§ Work required
Go through the records below line by line. Count the lines with "Vector" and give the count alone.
Materials provided section start
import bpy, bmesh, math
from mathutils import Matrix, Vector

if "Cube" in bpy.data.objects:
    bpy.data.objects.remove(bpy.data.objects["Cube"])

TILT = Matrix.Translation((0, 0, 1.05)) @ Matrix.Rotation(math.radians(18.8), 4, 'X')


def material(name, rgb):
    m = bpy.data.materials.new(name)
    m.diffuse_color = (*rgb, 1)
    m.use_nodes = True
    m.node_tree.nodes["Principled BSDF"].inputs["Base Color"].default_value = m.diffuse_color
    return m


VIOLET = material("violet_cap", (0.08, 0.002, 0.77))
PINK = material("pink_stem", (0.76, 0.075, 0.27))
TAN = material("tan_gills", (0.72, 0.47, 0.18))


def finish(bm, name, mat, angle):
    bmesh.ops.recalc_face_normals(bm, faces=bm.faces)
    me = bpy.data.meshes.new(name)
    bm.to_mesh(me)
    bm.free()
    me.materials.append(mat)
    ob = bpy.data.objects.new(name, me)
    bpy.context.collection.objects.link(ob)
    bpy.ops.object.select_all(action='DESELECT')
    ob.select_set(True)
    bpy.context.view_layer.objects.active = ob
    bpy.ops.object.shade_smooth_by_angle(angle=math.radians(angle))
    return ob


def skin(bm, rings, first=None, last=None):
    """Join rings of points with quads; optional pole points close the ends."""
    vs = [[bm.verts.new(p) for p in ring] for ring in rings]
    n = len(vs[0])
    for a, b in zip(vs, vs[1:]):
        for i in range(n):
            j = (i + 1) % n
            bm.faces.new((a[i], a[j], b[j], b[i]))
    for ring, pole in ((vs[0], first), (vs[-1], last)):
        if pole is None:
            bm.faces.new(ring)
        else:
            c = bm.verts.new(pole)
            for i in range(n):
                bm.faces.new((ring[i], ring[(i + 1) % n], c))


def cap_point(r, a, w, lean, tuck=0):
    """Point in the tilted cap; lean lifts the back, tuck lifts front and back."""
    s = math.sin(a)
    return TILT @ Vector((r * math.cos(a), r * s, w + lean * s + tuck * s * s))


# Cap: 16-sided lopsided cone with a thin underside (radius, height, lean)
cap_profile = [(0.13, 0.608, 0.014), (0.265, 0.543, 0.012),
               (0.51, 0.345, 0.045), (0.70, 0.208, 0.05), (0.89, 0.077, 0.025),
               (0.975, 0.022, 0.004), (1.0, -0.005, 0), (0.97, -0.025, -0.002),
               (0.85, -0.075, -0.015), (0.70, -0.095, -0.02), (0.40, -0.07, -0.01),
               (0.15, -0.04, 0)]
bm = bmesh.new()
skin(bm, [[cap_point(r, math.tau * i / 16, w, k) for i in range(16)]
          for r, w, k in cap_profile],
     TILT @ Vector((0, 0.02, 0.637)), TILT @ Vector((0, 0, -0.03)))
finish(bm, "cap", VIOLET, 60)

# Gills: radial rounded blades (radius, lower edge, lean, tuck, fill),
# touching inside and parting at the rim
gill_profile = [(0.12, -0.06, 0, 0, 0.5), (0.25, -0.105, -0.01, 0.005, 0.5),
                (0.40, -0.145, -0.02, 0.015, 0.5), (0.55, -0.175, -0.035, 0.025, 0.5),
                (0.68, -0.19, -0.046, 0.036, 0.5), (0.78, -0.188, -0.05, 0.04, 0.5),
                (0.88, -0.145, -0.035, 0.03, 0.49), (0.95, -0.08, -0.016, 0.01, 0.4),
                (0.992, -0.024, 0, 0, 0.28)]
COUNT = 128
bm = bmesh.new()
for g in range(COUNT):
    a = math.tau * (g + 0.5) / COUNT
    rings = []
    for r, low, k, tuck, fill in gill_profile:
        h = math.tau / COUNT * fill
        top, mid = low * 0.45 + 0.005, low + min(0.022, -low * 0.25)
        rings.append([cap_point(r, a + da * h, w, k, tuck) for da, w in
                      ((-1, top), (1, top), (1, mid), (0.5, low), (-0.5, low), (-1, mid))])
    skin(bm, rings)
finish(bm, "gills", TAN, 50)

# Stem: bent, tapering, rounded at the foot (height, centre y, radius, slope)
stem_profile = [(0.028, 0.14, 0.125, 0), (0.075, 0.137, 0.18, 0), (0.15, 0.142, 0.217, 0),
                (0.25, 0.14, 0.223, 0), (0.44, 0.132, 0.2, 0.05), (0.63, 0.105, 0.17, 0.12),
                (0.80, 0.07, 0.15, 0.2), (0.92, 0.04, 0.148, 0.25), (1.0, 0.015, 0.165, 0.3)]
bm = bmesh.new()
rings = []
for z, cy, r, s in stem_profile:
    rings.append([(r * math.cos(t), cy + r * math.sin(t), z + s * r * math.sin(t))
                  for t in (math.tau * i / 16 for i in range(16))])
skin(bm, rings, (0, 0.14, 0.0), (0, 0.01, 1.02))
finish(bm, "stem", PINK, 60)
Materials provided section end
§ Solved exercise
3